Some schools began to reopen before the summer holidays, but for our daughter, this was not a realistic option. If teachers are not allowed to sit next to their pupils, how can they help disabled children? For example, our daughter needs hands-on help with classwork, washing her hands, using the loo etc and that is assuming her one-to-one teaching assistant is back at school, which is not guaranteed. She needs close personal contact and would most certainly learn better at home for the time-being, putting further stress on homelife. We have always had to do everything for our children because they are so restricted by their cerebral palsy, so we are not just mum and dad, but also our children’s therapists. Now, however, we have to do all of this, but without any external support, with the additional difficulty of learning how to be teachers and teaching assistants. To add to the strain, our son wakes at least two to three times most nights for prolonged periods, possibly from pain due to his cerebral palsy or possibly due to “night terrors”, which is exhausting for my wife and me. Unfortunately, even before lockdown, we were told by our local authority that our situation was not severe enough to qualify for respite care, despite us not even having had the courtesy of a proper assessment.

We have had outstanding care from the NHS, for which we are very grateful. But at this moment in time, there is a real worry that, while the NHS has been overwhelmed and the world is looking for a vaccine for coronavirus, care providers are overlooking vulnerable people who will still remain vulnerable after the pandemic. Furthermore, in the context of coronavirus, the use of the clinical frailty score initially implied that, where there is a scarcity of equipment, people who have mental and physical disabilities could be overlooked in favour of those who do not. Despite some clarification from NICE, this still fills me with fear for how the clinical frailty score could be applied to my children.

Charles Steward is the Patient Advocacy and Engagement lead at Congenica. Note, the views expressed here are his alone and do not reflect the views of his employer.

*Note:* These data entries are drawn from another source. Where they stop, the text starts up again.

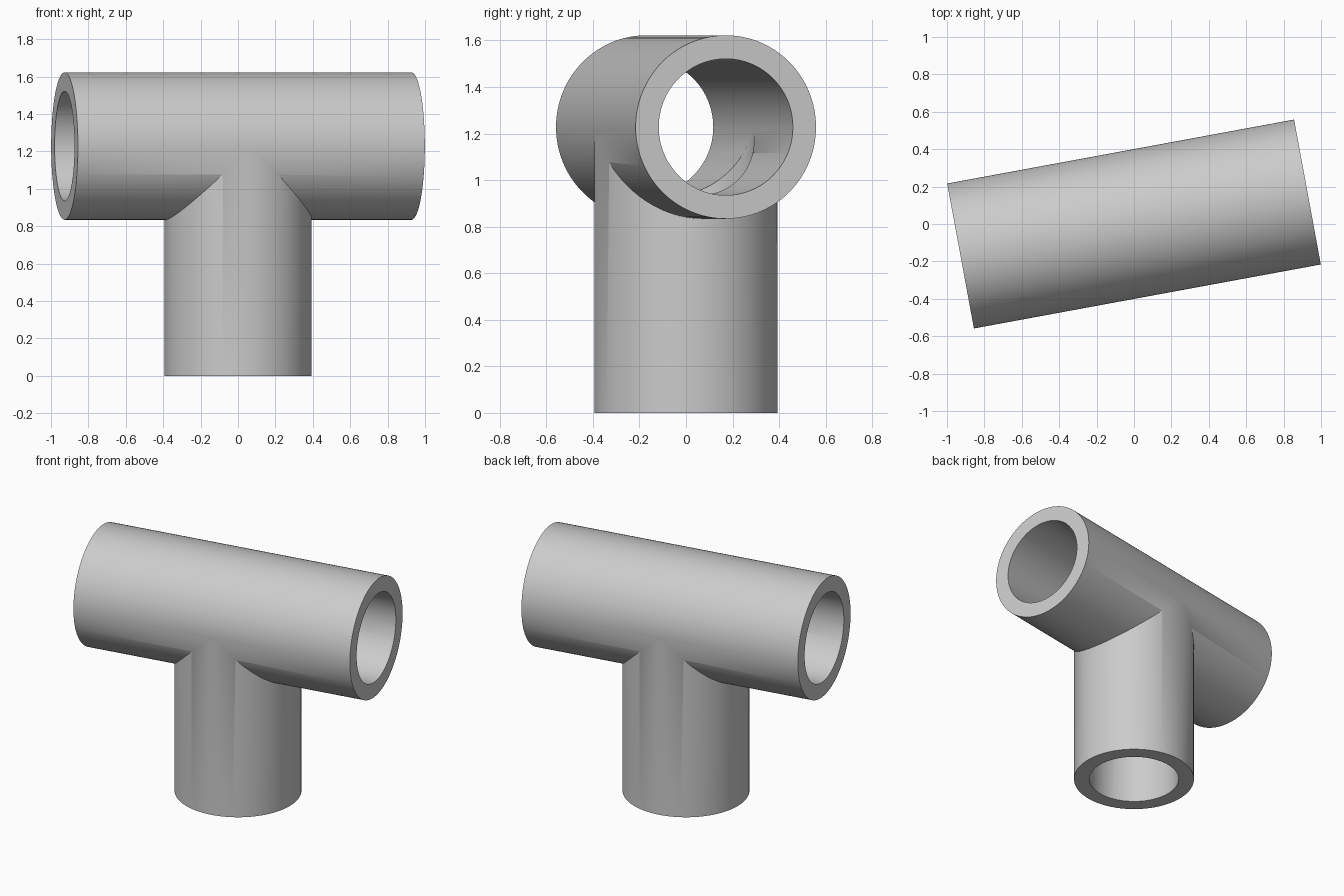
import bpy
import math
from mathutils import Matrix

OUTER, BORE = 0.394, 0.293
LENGTH, AXIS_Z = 1.886, 1.228
TURN = Matrix.Rotation(math.radians(10.45), 4, 'Z')

cube = bpy.data.objects.get("Cube")
if cube:
    bpy.data.objects.remove(cube, do_unlink=True)

grey = bpy.data.materials.new("light_grey")
grey.use_nodes = True
colour = (0.6, 0.6, 0.6, 1)
grey.diffuse_color = colour
grey.node_tree.nodes["Principled BSDF"].inputs["Base Color"].default_value = colour


def run_cylinder(name, radius, length):
    """Horizontal cylinder along the turned cross pipe."""
    bpy.ops.mesh.primitive_cylinder_add(vertices=128, radius=radius, depth=length)
    ob = bpy.context.object
    ob.name = name
    lay = Matrix.Rotation(math.pi / 2, 4, 'Y')
    ob.data.transform(Matrix.Translation((0, 0, AXIS_Z)) @ TURN @ lay)
    ob.data.materials.append(grey)
    return ob


def stem_cylinder(name, radius, bottom, top):
    """Upright cylinder along the stem."""
    bpy.ops.mesh.primitive_cylinder_add(vertices=128, radius=radius, depth=top - bottom)
    ob = bpy.context.object
    ob.name = name
    ob.data.transform(Matrix.Translation((0, 0, (top + bottom) / 2)) @ TURN)
    ob.data.materials.append(grey)
    return ob


def combine(target, other, operation):
    mod = target.modifiers.new(operation.lower(), 'BOOLEAN')
    mod.object = other
    mod.operation = operation
    mod.solver = 'EXACT'
    bpy.context.view_layer.objects.active = target
    bpy.ops.object.modifier_apply(modifier=mod.name)
    bpy.data.objects.remove(other, do_unlink=True)


# Outer shell: cross pipe joined to the stem
tee = run_cylinder("tee_pipe", OUTER, LENGTH)
combine(tee, stem_cylinder("stem", OUTER - 0.0005, 0, AXIS_Z), 'UNION')

# Through bores that meet inside
combine(tee, run_cylinder("run_bore", BORE, LENGTH + 0.2), 'DIFFERENCE')
combine(tee, stem_cylinder("stem_bore", BORE - 0.0005, -0.1, AXIS_Z), 'DIFFERENCE')

# Smooth walls with crisp rims
bpy.ops.object.select_all(action='DESELECT')
tee.select_set(True)
bpy.context.view_layer.objects.active = tee
bpy.ops.object.shade_smooth_by_angle(angle=math.radians(30))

Competing interests: Charles Steward is employed by Congenica Ltd and he also sits on the Participant Panel at Genomics England. He is also a governor at his children’s daughter’s school.

Patient consent obtained.